By Rae Lynn DeAngelis
Do you have a pet peeve, something that irritates you or gets on your very last nerve?
I must admit; I have a few. Clutter is one. Commercials are another. But the thing that I despise most, that which drives me absolutely insane, is something that perhaps you haven’t given much thought or attention to—tags on clothing.
Tags have grown to be such a pet peeve of mine that the first thing I do when I purchase new clothing is to cut them out. Size, designer label, care instructions, and the like—I cut out every one of them.
It’s not just the fact that labels can be scratchy and irritate the skin on the back of my neck. And it’s not just the aggravation I experience when tags flip up and hang outside my shirt. What I hate most about tags and labels are the way they make me feel on the inside, like my character is somehow flawed just because of what the label says.
It’s not just clothing labels that have become my pet peeve. The labels that society places on people greatly frustrate me too: fat, thin, tall, short, rich, poor, smart, dumb, black, white… you name it; our society has a label for it.
Sadly, some labels follow us all the way through life. We allow them to define us, and in some cases, they become self-fulfilling prophecies. We don’t just believe what society says; we act upon it too.
The children’s book by Max Lucado, You Are Special, holds a profound truth about humanity. We are special, and our value and worth has nothing to do with what society says. Our true value, worth, and identity can only be defined by the One who made us—God.
“For you created my inmost being; you knit me together in my mother’s womb” (Psalm 139:13).
When we truly believe what God says about us versus what man says, the labels no longer stick.
My favorite line in the story of Punchinello (a boy who’s feeling downtrodden by the ugly dot stickers given to him by the other Wemmicks) is when Eli the Woodcarver tells him, “The stickers only stick if they matter to you.”
You and I are not the sum of the tag on our shirt, the number on a scale, or the careless comments of ill-informed peers.
You and I are daughters of the King, made in His image, and we are precious in His sight.

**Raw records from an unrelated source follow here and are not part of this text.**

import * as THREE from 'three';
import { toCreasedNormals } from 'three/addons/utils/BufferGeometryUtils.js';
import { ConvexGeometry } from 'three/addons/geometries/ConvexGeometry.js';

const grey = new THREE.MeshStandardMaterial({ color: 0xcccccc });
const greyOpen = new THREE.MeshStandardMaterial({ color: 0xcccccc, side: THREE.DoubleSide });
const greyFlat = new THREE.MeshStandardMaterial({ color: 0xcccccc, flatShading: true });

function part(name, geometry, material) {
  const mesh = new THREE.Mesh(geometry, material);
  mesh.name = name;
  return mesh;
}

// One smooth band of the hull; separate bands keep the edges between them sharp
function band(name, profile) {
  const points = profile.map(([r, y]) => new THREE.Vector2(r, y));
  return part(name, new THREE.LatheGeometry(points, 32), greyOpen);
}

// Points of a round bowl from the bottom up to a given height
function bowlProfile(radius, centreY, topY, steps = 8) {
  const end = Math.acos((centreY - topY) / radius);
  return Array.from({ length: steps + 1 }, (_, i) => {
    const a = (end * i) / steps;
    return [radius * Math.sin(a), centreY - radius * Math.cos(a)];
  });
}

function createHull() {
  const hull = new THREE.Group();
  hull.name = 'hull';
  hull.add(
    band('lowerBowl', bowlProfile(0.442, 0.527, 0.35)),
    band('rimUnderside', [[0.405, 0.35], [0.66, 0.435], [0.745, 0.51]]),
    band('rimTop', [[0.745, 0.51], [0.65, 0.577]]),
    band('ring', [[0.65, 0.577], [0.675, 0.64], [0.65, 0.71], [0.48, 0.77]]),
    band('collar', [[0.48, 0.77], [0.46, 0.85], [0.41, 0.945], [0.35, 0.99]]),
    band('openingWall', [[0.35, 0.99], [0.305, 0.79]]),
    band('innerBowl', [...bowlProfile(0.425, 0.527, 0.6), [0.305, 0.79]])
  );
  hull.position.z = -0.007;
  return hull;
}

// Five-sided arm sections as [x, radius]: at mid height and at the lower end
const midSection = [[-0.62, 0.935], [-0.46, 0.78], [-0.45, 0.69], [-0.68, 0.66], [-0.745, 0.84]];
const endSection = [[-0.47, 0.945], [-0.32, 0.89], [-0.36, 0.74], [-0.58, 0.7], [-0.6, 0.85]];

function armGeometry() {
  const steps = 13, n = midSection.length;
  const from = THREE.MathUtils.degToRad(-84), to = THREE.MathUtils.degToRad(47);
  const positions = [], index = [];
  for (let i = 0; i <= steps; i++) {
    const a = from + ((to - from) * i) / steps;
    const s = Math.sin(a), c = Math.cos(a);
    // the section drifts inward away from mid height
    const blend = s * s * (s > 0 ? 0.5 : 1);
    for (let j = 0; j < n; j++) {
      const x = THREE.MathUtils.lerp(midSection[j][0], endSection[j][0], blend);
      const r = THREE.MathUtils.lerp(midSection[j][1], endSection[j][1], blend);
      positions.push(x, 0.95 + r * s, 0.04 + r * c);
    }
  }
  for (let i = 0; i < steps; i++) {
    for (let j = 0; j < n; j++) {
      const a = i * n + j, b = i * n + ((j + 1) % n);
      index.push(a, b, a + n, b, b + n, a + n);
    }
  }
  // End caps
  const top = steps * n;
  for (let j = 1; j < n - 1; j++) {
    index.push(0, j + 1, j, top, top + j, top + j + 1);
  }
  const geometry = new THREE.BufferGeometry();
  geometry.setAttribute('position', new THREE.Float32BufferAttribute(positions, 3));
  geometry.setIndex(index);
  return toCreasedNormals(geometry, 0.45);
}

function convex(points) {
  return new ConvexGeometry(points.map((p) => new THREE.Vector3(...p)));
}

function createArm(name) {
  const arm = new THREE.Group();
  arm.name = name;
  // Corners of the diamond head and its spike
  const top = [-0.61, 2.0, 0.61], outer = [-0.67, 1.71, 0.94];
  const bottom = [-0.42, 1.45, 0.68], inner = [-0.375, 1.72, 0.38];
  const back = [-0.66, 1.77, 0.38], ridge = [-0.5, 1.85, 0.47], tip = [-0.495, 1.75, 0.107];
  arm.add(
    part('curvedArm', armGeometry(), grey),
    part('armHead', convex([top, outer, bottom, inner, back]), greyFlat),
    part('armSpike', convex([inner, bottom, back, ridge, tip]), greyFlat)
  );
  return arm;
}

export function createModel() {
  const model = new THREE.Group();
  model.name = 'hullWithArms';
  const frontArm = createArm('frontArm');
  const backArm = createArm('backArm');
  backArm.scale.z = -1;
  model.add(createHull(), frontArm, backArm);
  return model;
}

Like tags on a brand new shirt, remove the label and focus on the identity God has given you.
Are you unsure of who you are in Christ?
Perhaps this will help. Click here!